Jul 15

The tank banks

I saw this piggy bank at Stonehenge. At the time I had no idea about the history behind it, which is, like most history, rather interesting.

It comes from a World War 1 British fund raising campaign. Six tanks toured the countryside promoting war bonds. You have to remember this is in the fall of 1917 and tanks were still the high end of war marvels. The public was fascinated to see in person what they were just starting to read about.

The tank rolled in with soldiers and artillery alongside. Airplanes dropped pamphlets, speeches were made. The tank was put through its paces before spending several days in the town with a table inside where people were giving money. They raised millions of pounds, nationally. Soon a competition emerged to see which place could raise the most money and “win” a tank. West Hartlepool would win and Egbert — they do know how to name things, don’t they? — stayed in the town until it was scrapped in 1937.

After the war was over, the government gave 264 tanks to towns and cities in 1919. Most just rusted out over time and sold for scrap. All but one was gone before the end of World War II. The town of Ashford still has their tank, the only one left. It is now a registered war memorial, though without its engine or gearbox and with replica armaments. You can see the tank here:

That tank, one of 1,200 Mark IVs the British built for that particular war, is thought to have never seen combat. Only eight remain. The Mark IV carried a crew of eight and traveled at seven miles per hour.

Jul 15

In Tower Bridge

Here are a few photos from a terrific day in London. See more of it here.

Except for the pedestrian sidewalk, I did not know you could walk across the Tower Bridge. You can do it indoors, across the top. And there are places where you can stand on a window and look down at the bridge and the Thames:

She did a handstand there, but I don’t have a copy of those pictures.

We walked across the pedestrian part of the bridge, too. Got photobombed for our troubles:

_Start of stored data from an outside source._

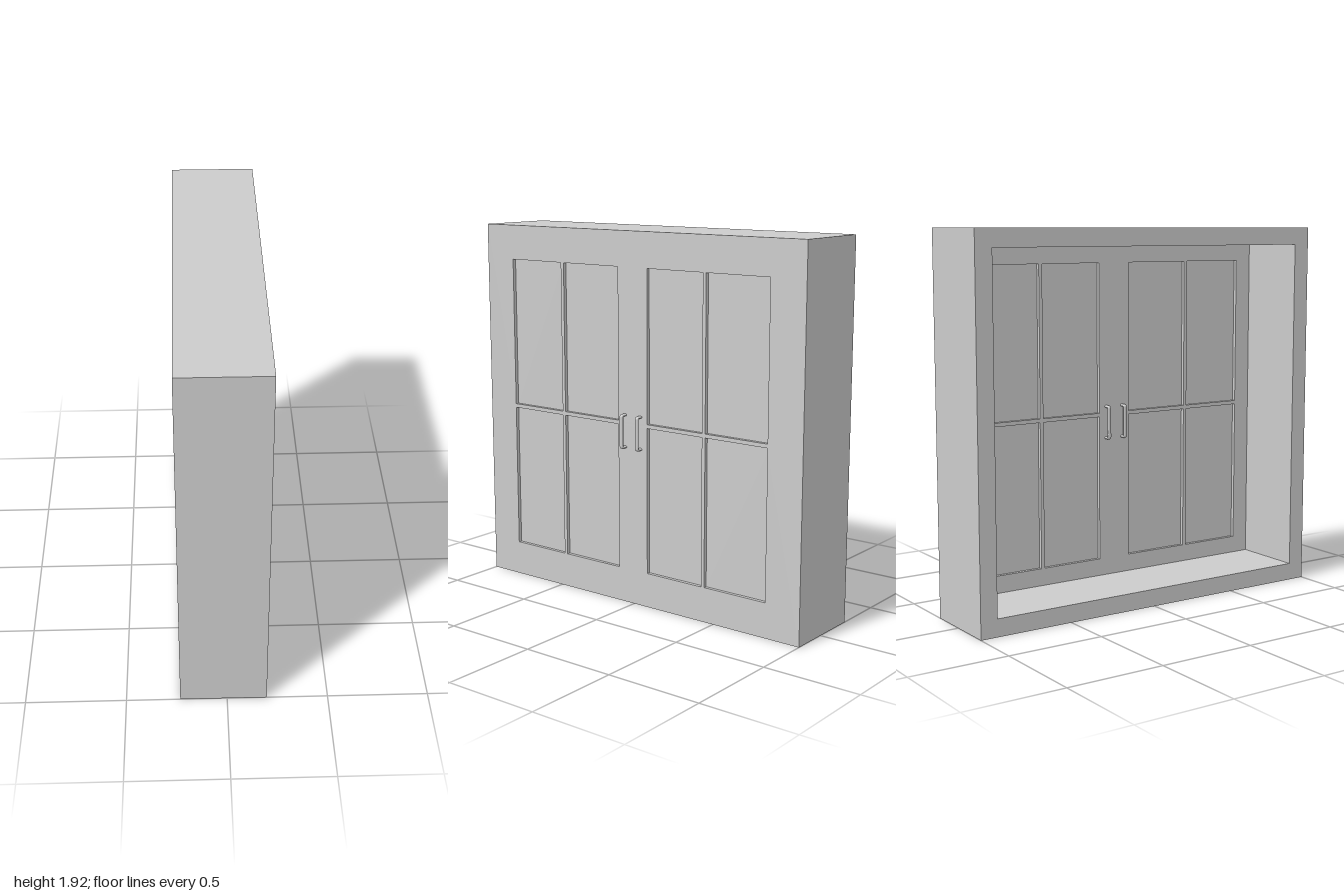
import * as THREE from 'three';

const BACK = -0.233, INNER = 0.147, FRONT = 0.197, TIP = 0.233;
const HEIGHT = 1.92, RIM = 0.09;

// Pane openings as [low, high] along z and y
const COLUMNS = [[0.46, 0.818], [0.099, 0.46], [-0.425, -0.086], [-0.805, -0.444]];
COLUMNS[0] = [0.479, 0.818];
const ROWS = [[0.18, 0.94], [0.96, 1.74]];

const material = new THREE.MeshStandardMaterial({ color: 0xcccccc });

function add(group, name, geometry) {
  const mesh = new THREE.Mesh(geometry, material);
  mesh.name = name;
  group.add(mesh);
  return mesh;
}

// Rectangle outline in (z, y); z is negated because the extrusion is turned to run along x
function rectangle(Type, z0, z1, y0, y1) {
  return new Type([[-z1, y0], [-z0, y0], [-z0, y1], [-z1, y1]].map(([a, b]) => new THREE.Vector2(a, b)));
}

function slab(shape, x0, x1) {
  return new THREE.ExtrudeGeometry(shape, { depth: x1 - x0, bevelEnabled: false })
    .rotateY(Math.PI / 2)
    .translate(x0, 0, 0);
}

// Bent pull bar standing off the door face; dir is +1 outside, -1 inside
function pullBar(face, dir) {
  const path = new THREE.CurvePath();
  const r = 0.007, out = face + dir * (TIP - FRONT - r), foot = face - dir * 0.005;
  const low = 0.82 + r, high = 1.0 - r, c = 0.008;
  const p = (x, y) => new THREE.Vector3(x, y, 0);
  path.add(new THREE.LineCurve3(p(foot, low), p(out - dir * c, low)));
  path.add(new THREE.QuadraticBezierCurve3(p(out - dir * c, low), p(out, low), p(out, low + c)));
  path.add(new THREE.LineCurve3(p(out, low + c), p(out, high - c)));
  path.add(new THREE.QuadraticBezierCurve3(p(out, high - c), p(out, high), p(out - dir * c, high)));
  path.add(new THREE.LineCurve3(p(out - dir * c, high), p(foot, high)));
  return new THREE.TubeGeometry(path, 80, r, 12).scale(1, 1, 1.55);
}

export function createModel() {
  const model = new THREE.Group();
  model.name = 'cabinet';

  // Case: four walls, open at the rear
  const walls = rectangle(THREE.Shape, -1, 1, 0, HEIGHT);
  walls.holes.push(rectangle(THREE.Path, -1 + RIM, 1 - RIM, RIM, HEIGHT - RIM));
  add(model, 'case', slab(walls, BACK, INNER));

  // Door face with the pane openings, and a thin pane in each
  const face = rectangle(THREE.Shape, -1, 1, 0, HEIGHT);
  const panes = new THREE.Group();
  panes.name = 'panes';
  const columns = [COLUMNS[0], [0.099, 0.46], COLUMNS[2], COLUMNS[3]];
  for (const [z0, z1] of columns) {
    for (const [y0, y1] of ROWS) {
      face.holes.push(rectangle(THREE.Path, z0, z1, y0, y1));
      const pane = add(panes, 'pane', new THREE.BoxGeometry(0.012, y1 - y0, z1 - z0));
      pane.position.set((INNER + FRONT) / 2, (y0 + y1) / 2, (z0 + z1) / 2);
    }
  }
  add(model, 'doorFace', slab(face, INNER, FRONT));
  model.add(panes);

  // Handles on both faces of each door
  for (const z of [0.056, -0.043]) {
    add(model, 'outerHandle', pullBar(FRONT, 1)).position.z = z;
    add(model, 'innerHandle', pullBar(INNER, -1)).position.z = z;
  }
  return model;
}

And here’s the bridge in the background, as seen from London Tower:

Jul 15

British selfies

(A few extra shots from our last visit to London, because it is summertime and our trip was grand.)

We were playing around with the selfie stick. Yes, we have one, and it facilitates the production of quality photographs. We’re actually laughing at you for not having one.

Anyway, this was outside of our flat in London. We were waiting on a family friend to stop by. She goes way back with The Yankee’s folks and lives and works in London. Turns out she lives not basically around the corner from where we were staying. We only had time to take a few pictures:

Jun 15

Just good enough for a national museum’s front porch

Here we all are, getting set to learn what it means to be British at the British Museum.

That’s not what you learn at the British Museum, actually, but we saw a lot of great artifacts. Here is a selection I shared on the site last month.

We were very pleased that Adam got to come and traipse around London with us for a weekend. Always nice to hear another accent you understand. We also got to see where seven-times or so removed ancestor immigrated from. Mostly we were just happy to see our friend.

Jun 15

Panoramas from Liberty

We were just installing some drawer pulls that we bought in London. Supposedly they were salvage from homes in India. Liberty is a high-end boutique kind of place. Outrageously cool stuff at often outrageous prices. We were there for tea.

The drawer pulls were inexpensive. So we sat there independently counting up how many drawers and cabinets we had. (We arrived at the same number every time!) And then we started picking out mixed and matching sets of the tiny ceramic knobs. They look pretty sharp now that we have them installed.

Anyway, since I was doing that, I figured I could return to Liberty here today with two large pictures I took. Click to embiggen them!